The first movie is A Thousand Times Good Night. Starring Juliette Binoche , it portrays a woman who works as a photojournalist in conflict regions of the world. She's "driven" and often risks her life - both "male" traits. Visiting these areas of strife and violence, she repeatedly puts her life in danger, in search of the perfect shot. As a friend chides her in a later scene, its the adrenaline rush which keeps her motivated to do the job she does.
And ooh, what a hot dad ! The hunk who plays dad is Nikolaj Coster-Waldu I haven't come across him earlier but I believe Game of Thrones fanatics will recognize him.
As the movie unfolds we are drawn to its central theme - how Gretta ( the character played by Juliette) going away repeatedly to these conflict zones and coming back wounded, having been in situations where she's come close to losing her life- is a huge drain on her family.
When she returns, there's an emotional distance,specially between Gretta and her husband and with her older daughter.They are wary of becoming close again, because she will be gone once more. As her husband tells her "you smell of death". He tells her, each time she's gone, they prepare for the worst.
All of which made me think of the awesome role reversal the movie offers.
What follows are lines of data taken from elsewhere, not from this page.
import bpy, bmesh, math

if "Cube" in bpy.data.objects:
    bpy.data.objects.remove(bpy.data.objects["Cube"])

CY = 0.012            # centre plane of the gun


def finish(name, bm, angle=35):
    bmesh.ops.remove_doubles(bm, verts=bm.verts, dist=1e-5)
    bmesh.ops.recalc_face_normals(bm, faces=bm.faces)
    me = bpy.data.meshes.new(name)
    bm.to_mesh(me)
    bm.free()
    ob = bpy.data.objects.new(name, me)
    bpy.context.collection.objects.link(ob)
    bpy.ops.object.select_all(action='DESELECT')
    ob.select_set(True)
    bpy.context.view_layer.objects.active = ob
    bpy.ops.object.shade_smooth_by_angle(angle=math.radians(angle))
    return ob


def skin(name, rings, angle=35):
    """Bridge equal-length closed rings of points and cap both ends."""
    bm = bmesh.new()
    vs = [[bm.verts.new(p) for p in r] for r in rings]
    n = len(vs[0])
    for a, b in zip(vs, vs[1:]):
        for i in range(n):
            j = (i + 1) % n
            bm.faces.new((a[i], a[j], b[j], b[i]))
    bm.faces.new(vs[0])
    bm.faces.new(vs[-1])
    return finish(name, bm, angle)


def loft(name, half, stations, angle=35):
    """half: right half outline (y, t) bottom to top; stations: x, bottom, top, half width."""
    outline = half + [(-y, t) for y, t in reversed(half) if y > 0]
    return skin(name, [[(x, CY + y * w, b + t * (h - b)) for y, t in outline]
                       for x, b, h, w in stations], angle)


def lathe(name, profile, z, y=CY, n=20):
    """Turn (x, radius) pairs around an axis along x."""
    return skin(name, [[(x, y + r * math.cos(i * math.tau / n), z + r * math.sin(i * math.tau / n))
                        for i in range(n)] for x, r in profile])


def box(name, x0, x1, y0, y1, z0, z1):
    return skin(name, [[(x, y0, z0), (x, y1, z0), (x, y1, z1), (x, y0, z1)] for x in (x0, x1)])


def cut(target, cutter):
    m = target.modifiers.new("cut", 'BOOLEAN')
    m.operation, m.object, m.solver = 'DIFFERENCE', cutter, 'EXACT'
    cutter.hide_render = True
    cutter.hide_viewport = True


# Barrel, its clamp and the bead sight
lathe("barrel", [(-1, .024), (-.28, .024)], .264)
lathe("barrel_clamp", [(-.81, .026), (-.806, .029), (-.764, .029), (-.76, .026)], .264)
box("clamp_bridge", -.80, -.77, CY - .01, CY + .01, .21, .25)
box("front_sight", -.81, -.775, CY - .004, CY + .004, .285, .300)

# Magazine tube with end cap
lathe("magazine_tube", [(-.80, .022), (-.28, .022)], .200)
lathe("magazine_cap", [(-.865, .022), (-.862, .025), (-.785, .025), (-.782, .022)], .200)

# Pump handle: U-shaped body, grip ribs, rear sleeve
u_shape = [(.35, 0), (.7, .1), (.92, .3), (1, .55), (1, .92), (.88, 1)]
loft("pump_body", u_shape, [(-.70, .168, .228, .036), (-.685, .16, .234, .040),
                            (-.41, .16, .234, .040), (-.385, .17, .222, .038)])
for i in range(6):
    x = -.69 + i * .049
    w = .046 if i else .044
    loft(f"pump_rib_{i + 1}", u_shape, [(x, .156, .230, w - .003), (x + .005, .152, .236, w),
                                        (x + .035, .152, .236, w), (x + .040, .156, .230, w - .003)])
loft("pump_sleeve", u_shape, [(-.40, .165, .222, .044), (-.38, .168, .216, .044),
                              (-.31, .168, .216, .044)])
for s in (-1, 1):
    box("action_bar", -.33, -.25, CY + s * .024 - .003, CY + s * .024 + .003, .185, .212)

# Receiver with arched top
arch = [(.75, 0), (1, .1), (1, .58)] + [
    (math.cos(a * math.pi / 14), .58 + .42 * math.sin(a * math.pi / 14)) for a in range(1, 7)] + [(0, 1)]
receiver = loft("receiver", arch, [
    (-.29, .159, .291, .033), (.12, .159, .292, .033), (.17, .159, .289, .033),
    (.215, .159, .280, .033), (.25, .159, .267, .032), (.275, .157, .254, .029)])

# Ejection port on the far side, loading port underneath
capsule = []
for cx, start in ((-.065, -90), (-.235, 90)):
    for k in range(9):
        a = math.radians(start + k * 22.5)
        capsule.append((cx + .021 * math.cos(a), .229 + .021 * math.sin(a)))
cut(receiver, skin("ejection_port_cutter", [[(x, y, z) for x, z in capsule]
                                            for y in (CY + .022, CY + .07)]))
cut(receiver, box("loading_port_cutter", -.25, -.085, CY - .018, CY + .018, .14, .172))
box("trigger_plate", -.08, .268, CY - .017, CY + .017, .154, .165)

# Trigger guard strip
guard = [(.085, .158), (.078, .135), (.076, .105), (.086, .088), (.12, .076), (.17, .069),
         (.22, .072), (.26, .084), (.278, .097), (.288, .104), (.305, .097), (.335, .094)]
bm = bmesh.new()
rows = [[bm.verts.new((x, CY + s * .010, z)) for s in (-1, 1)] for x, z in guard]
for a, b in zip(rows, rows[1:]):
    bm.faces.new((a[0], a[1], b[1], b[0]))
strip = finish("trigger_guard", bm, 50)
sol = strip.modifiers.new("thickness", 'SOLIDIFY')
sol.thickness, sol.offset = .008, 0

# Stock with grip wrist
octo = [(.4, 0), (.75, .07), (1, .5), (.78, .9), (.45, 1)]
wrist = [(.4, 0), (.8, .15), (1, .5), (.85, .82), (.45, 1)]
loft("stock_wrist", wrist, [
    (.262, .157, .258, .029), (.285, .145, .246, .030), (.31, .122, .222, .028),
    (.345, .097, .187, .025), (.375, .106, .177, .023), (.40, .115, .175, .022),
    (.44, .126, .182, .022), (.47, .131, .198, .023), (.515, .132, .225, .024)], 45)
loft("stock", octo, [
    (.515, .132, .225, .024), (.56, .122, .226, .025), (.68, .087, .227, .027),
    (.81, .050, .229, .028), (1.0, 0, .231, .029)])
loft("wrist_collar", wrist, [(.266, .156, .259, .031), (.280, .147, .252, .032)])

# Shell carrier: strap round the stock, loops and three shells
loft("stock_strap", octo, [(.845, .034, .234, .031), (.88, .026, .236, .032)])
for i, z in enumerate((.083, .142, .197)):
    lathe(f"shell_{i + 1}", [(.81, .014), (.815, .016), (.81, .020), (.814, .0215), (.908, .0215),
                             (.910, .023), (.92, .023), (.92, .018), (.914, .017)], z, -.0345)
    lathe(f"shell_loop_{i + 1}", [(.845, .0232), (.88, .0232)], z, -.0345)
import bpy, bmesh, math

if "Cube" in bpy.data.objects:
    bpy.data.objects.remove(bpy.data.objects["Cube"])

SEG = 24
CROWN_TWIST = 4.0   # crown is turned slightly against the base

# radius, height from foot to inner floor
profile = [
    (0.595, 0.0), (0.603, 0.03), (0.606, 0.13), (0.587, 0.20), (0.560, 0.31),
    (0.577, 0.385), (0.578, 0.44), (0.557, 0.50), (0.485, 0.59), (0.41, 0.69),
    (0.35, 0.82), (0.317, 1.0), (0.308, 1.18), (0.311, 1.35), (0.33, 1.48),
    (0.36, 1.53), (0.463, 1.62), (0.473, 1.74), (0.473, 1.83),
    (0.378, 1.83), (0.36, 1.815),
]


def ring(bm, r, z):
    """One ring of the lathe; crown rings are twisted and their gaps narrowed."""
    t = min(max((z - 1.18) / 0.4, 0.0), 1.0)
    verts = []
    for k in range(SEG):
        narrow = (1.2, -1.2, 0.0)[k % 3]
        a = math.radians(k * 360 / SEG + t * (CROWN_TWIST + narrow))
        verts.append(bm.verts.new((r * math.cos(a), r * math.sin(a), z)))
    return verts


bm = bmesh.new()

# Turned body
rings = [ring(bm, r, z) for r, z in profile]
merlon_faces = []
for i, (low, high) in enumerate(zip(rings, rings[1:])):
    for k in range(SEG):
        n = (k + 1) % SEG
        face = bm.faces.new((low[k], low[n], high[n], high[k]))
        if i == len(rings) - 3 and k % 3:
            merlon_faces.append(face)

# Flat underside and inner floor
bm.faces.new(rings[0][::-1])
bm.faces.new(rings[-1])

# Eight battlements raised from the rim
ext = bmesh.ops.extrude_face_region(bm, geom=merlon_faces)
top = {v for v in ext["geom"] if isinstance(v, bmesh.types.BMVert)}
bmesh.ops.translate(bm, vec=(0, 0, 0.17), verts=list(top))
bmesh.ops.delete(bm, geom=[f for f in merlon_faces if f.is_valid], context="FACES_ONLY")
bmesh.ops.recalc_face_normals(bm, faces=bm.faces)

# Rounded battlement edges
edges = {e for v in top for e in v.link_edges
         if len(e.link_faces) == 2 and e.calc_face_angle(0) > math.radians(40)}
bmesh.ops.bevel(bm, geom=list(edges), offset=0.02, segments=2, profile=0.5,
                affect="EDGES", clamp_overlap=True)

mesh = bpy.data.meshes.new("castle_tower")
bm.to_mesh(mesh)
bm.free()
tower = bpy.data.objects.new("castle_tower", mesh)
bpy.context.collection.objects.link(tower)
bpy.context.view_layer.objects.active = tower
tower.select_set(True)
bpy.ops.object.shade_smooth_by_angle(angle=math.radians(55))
Almost all such movies where the person putting his life in danger is a man, and the person left holding the home front, is almost always a woman. I for one can't recall any other movie with such a role reversal. Can you?
Needless to say Julitte Binoche is ethereal and luminous as is the ocean, the most gorgeous backdrop of the movie where a lot of the movie is set.
There were parts of the movie which I found uncomfortable. Scenes such as Gretta shoving her camera into refugees' faces without their permission, because "the world needs to know" or the whole sequence ( suggestive of Afghanistan ) though it doesn't explicitly say so, of the woman suicide bomber. being a Muslim - tried and tested tropes all, very much part of the white saviour complex. Where would we be without the "civilizing" impact of white people? Sigh.
Yet, all this didn't dilute my thorough enjoyment of the movie. Go watch it if you can. If you already have, tell me about it.